Warner Bros. CEO Kevin Tsujihara, who’s been a big champion of the DC properties throughout his vast power base since his ascension to the role six years ago, is leaving the company after an investigation into alleged improper conduct that began last month.  Tsujihara was alleged to have used his influence to try to obtain roles for an actress with whom he was having an affair.  The story broke in Hollywood Reporter last month (see "Warner Bros. Head Investigated").  Tsujihara had just consolidated control over all WarnerMedia TV channels and consumer products in a reorganization.

WarnerMedia CEO John Stankey announced the Tsujihara departure in a statement Monday, according to Hollywood Reporter.  "It is in the best interest of WarnerMedia, Warner Bros., our employees and our partners for Kevin to step down as Chairman and CEO of Warner Bros.," Stankey wrote.  "Kevin has contributed greatly to the studio’s success over the past 25 years and for that we thank him. Kevin acknowledges that his mistakes are inconsistent with the Company’s leadership expectations and could impact the Company’s ability to execute going forward."

Tsujihara, one of the most powerful executives in entertainment, controlled film, television, videogames, consumer products, home entertainment, and DC Entertainment.  In that role, he’s had a profound influence on the company’s handling of the DC properties, building a successful DC film slate, expanding DC characters into a live-action and animated TV empire, overseeing the launch of DC’s new streaming service, and moving the company to Burbank from New York.

Tsujihara took over as Warner Bros. CEO in 2013 (see "Kevin Tsujihara Named Warner Bros. CEO”), and was quickly seen as a supportive figure by DC.  DC Co-Publisher Jim Lee described DC’s position inside Warner Bros. under Tusjihara, who had taken over as CEO about six months before this interview (see "Interview with Didio and Lee, Part 2").

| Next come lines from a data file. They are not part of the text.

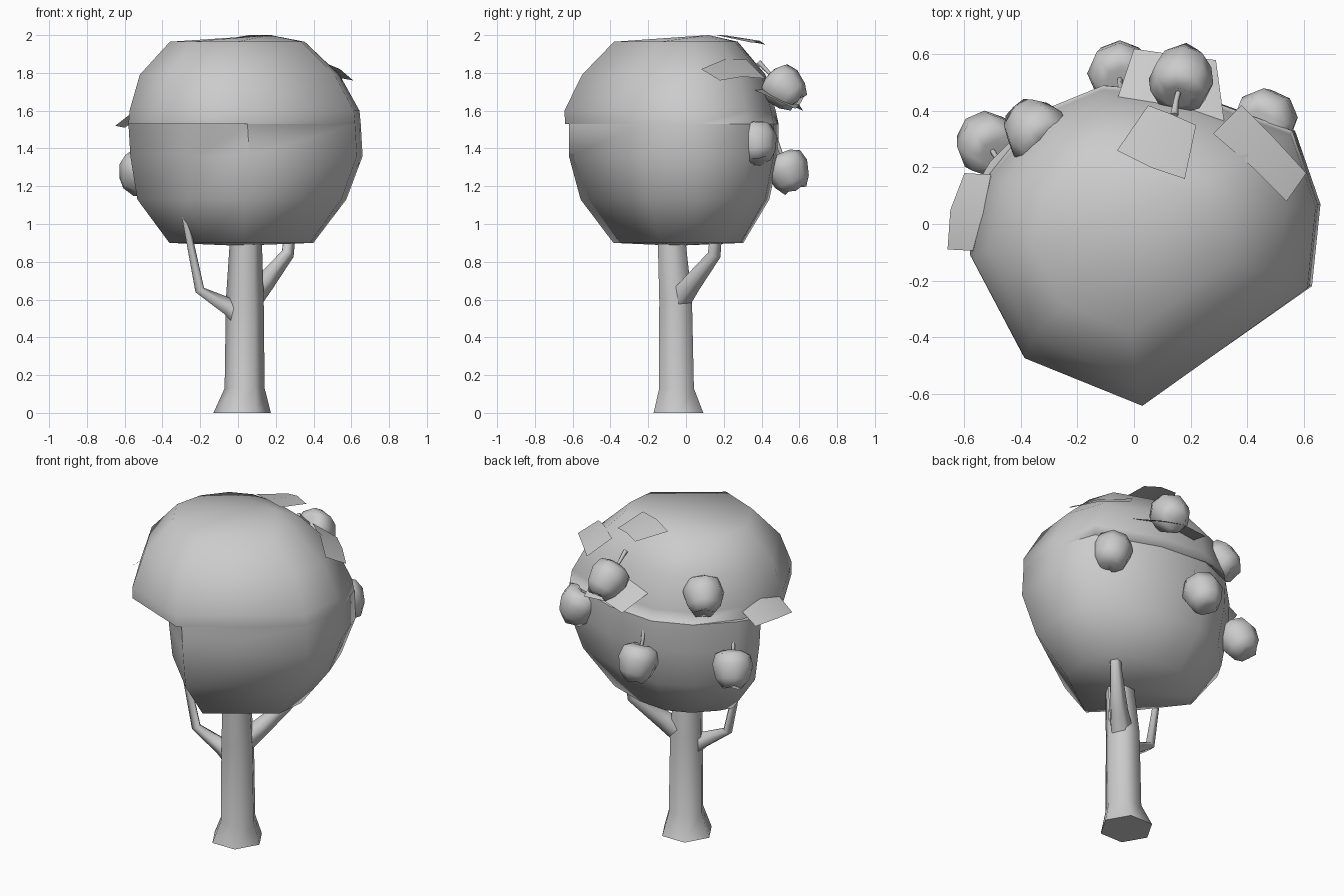
import bpy, math
from mathutils import Vector, Matrix

if "Cube" in bpy.data.objects:
    bpy.data.objects.remove(bpy.data.objects["Cube"])


def make(name, verts, faces, matrix=None, angle=80):
    me = bpy.data.meshes.new(name)
    me.from_pydata([tuple(v) for v in verts], [], faces)
    me.update()
    ob = bpy.data.objects.new(name, me)
    bpy.context.collection.objects.link(ob)
    if matrix:
        ob.matrix_world = matrix
    bpy.ops.object.select_all(action='DESELECT')
    bpy.context.view_layer.objects.active = ob
    ob.select_set(True)
    bpy.ops.object.shade_smooth_by_angle(angle=math.radians(angle))
    return ob


def loft(rings, bottom=None, top=None):
    """Skin equal-length rings; ends close to a point or with a flat cap."""
    n = len(rings[0])
    verts = [v for r in rings for v in r]
    faces = [(k * n + i, k * n + (i + 1) % n, (k + 1) * n + (i + 1) % n, (k + 1) * n + i)
             for k in range(len(rings) - 1) for i in range(n)]
    last = (len(rings) - 1) * n
    if bottom is None:
        faces.append(tuple(reversed(range(n))))
    else:
        verts.append(bottom)
        faces += [((i + 1) % n, i, len(verts) - 1) for i in range(n)]
    if top is None:
        faces.append(tuple(range(last, last + n)))
    else:
        verts.append(top)
        faces += [(last + i, last + (i + 1) % n, len(verts) - 1) for i in range(n)]
    return verts, faces


def circle(n, r):
    return [Vector((r * math.cos(2 * math.pi * i / n), r * math.sin(2 * math.pi * i / n), 0))
            for i in range(n)]


def tube(points, radii, sides):
    pts = [Vector(p) for p in points]
    rings = []
    for i, p in enumerate(pts):
        d = pts[min(i + 1, len(pts) - 1)] - pts[max(i - 1, 0)]
        q = Vector((0, 0, 1)).rotation_difference(d)
        rings.append([p + q @ v for v in circle(sides, radii[i])])
    return loft(rings)


# Trunk: hexagonal, flared at the foot
trunk = [(.022, -.04, 0, .152), (.035, -.05, .13, .106), (.036, -.055, .6, .1), (.044, -.085, 1.05, .078)]
rings = [[Vector((x, y, z)) + v for v in circle(6, r)] for x, y, z, r in trunk]
make("trunk", *loft(rings))

# Branches
make("left_branch", *tube([(.03, -.06, .5), (-.05, -.08, .56), (-.205, -.11, .65), (-.285, -.13, 1.05)],
                          [.07, .05, .028, .018], 5))
make("right_branch", *tube([(.06, -.04, .6), (.14, .03, .69), (.26, .15, .84), (.28, .165, 1.02)],
                           [.07, .055, .037, .032], 5))

# Foliage: upper crown overhangs the lower part at the front left
back = [(.63, -.22), (.66, .07), (.57, .33), (.2, .465), (-.1, .49), (-.32, .4)]
lower = [(.06, -.62)] + back + [(-.5, .22), (-.57, .1), (-.27, -.29)]
upper = [(.04, -.64)] + back + [(-.5, .18), (-.57, -.11), (-.38, -.47)]
levels = [(lower, .9, .62, -.01, 0), (lower, 1.13, .9, -.02, 0), (lower, 1.36, 1, 0, 0),
          (lower, 1.53, 1, -.01, 0), (upper, 1.53, 1, -.01, 0), (upper, 1.6, .99, -.01, -.01),
          (upper, 1.79, .86, -.03, 0), (upper, 1.965, .58, -.03, -.01)]
rings = [[Vector((x * s + dx, y * s + dy, z)) for x, y in shape] for shape, z, s, dx, dy in levels]
make("foliage", *loft(rings, Vector((0, -.05, .885)), Vector((.17, .12, 2))))

# Loose leaf flaps: a root row on the foliage and a tip row standing off it
flaps = {
    "left": ([(-.47, -.1, 1.66), (-.47, .03, 1.66), (-.42, .17, 1.63)],
             [(-.66, -.09, 1.51), (-.65, .05, 1.52), (-.6, .18, 1.51)]),
    "right": ([(.54, .08, 1.82), (.42, .2, 1.87), (.28, .32, 1.87)],
              [(.61, .18, 1.76), (.5, .3, 1.78), (.38, .42, 1.77)]),
    "top": ([(.18, .16, 2.0), (.06, .2, 2.0), (-.06, .26, 1.98)],
            [(.22, .35, 1.96), (.13, .39, 1.97), (.05, .42, 1.95)]),
    "back": ([(.32, .36, 1.71), (.13, .38, 1.74), (-.08, .38, 1.7)],
             [(.29, .58, 1.61), (.14, .6, 1.63), (0, .62, 1.6)]),
}
for side, (root, tip) in flaps.items():
    make(side + "_leaf_flap", root + tip, [(0, 1, 4, 3), (1, 2, 5, 4)])

# Apples with stems leaning towards the tree
profile = [(.06, -.1), (.095, -.06), (.116, .02), (.1, .08), (.05, .103)]
apples = [((-.52, .29, 1.27), (.05, -.08, .17)), ((-.35, .33, 1.69), (.08, -.1, .12)),
          ((-.05, .54, 1.28), (0, -.07, .18)), ((.17, .52, 1.72), (-.03, -.12, .12)),
          ((.47, .37, 1.43), (-.06, -.03, .16))]
for i, (pos, axis) in enumerate(apples, 1):
    m = Matrix.Translation(pos) @ Vector((0, 0, 1)).rotation_difference(Vector(axis)).to_matrix().to_4x4()
    rings = [[v + Vector((0, 0, z)) for v in circle(8, r)] for r, z in profile]
    for k in range(0, 8, 2):
        rings[0][k].z -= .012
    make(f"apple_{i}", *loft(rings, Vector((0, 0, -.09)), Vector((0, 0, .075))), m)
    make(f"apple_stem_{i}", *tube([(0, 0, .06), (0, 0, .12), (.006, 0, .195)], [.01, .01, .015], 5), m)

"[Then-DC CEO Diane Nelson has] been working with Kevin Tsujihara for a long time and he’s got big plans for DC," Lee told ICv2 in 2013.  "She’s in the best position she’s been in her career at DCE.  We worked with Kevin when he was Paul Levitz’s boss back in the day.  Paul reported to Kevin within the framework of DCE, so he’s very familiar with DC and all the assets we have and the way we operate and run our business.  We have the president’s ear and we’re definitely on his radar.  If you look at all the things Warner Brothers has planned, DCE, and not just the DC superheroes, but also Vertigo and Mad, are a huge part of the future growth of the company.  We’re in the best position in my history at DC as far as our future at Warner Bros."

A few months later, DC announced its move from New York to Burbank to be near Warner Bros. HQ, a move Nelson attributed to Tsujihara’s focus on the division (see "DC’s Nelson: ‘Practically We Will Not Be Missing Out on Anything’").

Last fall, Tsujihara expanded Warner Bros. Consumer Products head Pam Lifford’s role to include DC Entertainment, Themed Entertainment, and Global Franchises (see "Pam Lifford New DC Boss in Warner Bros. Restructuring").  She replaced Diane Nelson, who’d left the company.

No replacement was appointed for Tsujihara, leaving a job that’s one of the best in Hollywood unfilled for now.  Whoever replaces Tsujihara will have a major impact on the most visible parts of WarnerMedia, including a key little division called DC Entertainment.